Begin with the first line of the entries below. Copy each line exactly, stopping after the one that contains "grey.diffuse_color = (0.4, 0.4, 0.4, 1)".
##########
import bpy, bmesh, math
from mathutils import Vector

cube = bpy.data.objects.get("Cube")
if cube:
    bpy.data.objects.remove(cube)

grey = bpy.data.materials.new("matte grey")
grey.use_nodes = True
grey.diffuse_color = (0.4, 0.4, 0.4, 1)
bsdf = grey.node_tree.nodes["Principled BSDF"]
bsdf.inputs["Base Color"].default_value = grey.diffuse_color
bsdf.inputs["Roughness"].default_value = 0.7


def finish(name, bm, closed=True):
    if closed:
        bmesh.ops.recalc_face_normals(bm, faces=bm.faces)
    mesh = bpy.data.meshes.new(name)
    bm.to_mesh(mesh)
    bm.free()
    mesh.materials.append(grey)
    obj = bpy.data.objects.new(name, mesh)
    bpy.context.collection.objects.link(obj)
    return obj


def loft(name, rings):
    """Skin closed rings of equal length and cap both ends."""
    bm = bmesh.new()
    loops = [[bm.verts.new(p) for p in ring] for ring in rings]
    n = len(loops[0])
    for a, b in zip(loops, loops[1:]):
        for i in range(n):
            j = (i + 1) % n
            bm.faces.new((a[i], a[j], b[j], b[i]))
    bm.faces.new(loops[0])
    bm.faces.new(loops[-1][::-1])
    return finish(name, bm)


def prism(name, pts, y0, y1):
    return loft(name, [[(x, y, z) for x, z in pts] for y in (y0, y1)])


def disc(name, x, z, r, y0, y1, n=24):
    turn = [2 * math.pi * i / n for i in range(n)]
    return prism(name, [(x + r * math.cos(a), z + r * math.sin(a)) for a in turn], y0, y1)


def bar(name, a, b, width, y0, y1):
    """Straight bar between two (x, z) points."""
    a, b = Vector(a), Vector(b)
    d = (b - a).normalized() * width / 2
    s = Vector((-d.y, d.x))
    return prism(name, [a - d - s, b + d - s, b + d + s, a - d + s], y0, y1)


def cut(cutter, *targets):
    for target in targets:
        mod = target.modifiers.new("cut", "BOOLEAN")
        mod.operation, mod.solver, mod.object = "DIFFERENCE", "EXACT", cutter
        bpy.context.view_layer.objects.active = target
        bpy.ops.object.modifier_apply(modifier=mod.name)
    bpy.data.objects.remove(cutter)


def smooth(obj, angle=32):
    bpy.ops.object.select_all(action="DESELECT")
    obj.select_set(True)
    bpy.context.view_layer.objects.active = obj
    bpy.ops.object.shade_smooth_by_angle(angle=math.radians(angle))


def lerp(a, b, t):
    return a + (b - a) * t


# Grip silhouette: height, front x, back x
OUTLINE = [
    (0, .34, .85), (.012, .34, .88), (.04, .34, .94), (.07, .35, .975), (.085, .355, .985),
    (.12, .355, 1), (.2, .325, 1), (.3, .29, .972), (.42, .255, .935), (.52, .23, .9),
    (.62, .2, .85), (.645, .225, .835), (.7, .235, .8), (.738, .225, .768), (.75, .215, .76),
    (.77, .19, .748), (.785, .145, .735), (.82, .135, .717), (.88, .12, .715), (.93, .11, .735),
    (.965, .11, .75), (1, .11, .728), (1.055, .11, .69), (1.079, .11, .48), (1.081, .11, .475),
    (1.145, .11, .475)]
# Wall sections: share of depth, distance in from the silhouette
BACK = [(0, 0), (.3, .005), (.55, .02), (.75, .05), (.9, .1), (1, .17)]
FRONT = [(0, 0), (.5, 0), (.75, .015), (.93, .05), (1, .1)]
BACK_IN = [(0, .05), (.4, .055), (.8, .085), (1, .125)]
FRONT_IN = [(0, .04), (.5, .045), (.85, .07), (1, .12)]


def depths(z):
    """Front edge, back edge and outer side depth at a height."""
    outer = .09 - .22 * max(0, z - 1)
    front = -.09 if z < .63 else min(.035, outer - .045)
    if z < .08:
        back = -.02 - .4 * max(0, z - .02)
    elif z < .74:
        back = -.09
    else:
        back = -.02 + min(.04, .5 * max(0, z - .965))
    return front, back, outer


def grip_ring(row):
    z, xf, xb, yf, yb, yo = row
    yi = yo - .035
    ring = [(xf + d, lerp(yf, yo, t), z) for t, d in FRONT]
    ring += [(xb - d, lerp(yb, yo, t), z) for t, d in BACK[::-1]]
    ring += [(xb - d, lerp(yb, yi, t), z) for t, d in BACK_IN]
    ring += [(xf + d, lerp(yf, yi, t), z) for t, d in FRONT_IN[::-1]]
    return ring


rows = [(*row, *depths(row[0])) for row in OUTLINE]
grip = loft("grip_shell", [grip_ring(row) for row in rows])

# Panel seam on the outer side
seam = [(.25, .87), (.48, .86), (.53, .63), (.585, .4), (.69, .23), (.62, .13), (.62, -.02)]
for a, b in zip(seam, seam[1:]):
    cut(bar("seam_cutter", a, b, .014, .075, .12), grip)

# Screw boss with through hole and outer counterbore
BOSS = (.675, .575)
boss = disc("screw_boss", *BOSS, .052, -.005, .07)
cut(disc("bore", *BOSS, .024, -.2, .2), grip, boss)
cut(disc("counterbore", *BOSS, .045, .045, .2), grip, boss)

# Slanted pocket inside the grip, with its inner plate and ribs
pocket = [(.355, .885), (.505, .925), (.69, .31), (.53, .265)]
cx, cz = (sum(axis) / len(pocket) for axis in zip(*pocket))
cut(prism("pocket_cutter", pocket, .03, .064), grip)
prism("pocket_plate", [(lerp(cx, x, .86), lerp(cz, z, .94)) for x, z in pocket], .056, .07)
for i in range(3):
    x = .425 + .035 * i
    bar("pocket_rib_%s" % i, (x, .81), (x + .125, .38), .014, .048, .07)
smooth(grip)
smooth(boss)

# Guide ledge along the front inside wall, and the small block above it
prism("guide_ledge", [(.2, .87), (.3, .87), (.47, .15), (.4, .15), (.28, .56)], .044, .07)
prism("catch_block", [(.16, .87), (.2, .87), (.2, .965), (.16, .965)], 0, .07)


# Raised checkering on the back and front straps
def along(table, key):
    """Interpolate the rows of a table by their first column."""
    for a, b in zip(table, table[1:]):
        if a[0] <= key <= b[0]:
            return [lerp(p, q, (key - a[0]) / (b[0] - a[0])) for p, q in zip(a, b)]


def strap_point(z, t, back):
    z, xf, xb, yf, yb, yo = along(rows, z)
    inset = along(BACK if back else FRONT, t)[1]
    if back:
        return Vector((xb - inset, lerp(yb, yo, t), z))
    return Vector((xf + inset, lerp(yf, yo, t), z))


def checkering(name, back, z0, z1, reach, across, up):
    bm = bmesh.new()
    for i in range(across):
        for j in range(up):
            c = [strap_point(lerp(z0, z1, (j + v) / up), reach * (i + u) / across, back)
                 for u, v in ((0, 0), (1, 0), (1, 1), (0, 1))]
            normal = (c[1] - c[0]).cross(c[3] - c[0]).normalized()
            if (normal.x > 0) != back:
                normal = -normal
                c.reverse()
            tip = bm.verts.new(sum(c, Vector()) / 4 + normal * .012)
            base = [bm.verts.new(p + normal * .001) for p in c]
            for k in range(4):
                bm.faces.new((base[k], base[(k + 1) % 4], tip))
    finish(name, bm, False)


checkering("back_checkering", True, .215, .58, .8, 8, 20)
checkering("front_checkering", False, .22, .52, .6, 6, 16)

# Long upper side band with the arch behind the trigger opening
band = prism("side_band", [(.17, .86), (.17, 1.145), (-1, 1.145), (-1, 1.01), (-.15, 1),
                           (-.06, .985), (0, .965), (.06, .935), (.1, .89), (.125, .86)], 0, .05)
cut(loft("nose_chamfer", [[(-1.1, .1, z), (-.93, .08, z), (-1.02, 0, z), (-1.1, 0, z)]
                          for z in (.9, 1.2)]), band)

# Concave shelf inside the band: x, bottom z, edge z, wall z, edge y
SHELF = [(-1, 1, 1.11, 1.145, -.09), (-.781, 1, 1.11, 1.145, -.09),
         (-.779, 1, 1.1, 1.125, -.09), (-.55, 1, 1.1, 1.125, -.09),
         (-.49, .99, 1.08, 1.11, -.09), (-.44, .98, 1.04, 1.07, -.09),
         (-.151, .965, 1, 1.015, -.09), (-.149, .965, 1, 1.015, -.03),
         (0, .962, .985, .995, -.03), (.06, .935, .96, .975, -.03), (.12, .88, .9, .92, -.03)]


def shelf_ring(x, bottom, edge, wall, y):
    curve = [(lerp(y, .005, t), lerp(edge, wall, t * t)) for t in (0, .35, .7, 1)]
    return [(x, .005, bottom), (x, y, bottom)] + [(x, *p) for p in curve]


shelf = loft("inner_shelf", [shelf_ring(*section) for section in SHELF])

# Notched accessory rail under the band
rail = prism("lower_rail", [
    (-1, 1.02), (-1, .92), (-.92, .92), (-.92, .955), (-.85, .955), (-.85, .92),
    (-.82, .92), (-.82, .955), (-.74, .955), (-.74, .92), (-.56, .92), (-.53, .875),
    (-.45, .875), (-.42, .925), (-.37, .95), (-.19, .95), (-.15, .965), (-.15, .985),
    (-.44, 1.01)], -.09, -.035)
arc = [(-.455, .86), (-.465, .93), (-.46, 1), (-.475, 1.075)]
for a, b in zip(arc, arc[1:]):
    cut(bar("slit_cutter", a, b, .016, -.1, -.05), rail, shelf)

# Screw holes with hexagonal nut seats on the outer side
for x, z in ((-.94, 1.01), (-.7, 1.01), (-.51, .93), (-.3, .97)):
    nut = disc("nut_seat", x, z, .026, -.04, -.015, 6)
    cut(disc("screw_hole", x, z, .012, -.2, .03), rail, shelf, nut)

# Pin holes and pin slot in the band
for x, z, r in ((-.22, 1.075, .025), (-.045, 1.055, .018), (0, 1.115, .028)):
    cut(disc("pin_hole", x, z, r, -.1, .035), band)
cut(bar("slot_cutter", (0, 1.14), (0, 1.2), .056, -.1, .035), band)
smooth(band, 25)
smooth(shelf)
##########
REPLY.
import bpy, bmesh, math
from mathutils import Vector

cube = bpy.data.objects.get("Cube")
if cube:
    bpy.data.objects.remove(cube)

grey = bpy.data.materials.new("matte grey")
grey.use_nodes = True
grey.diffuse_color = (0.4, 0.4, 0.4, 1)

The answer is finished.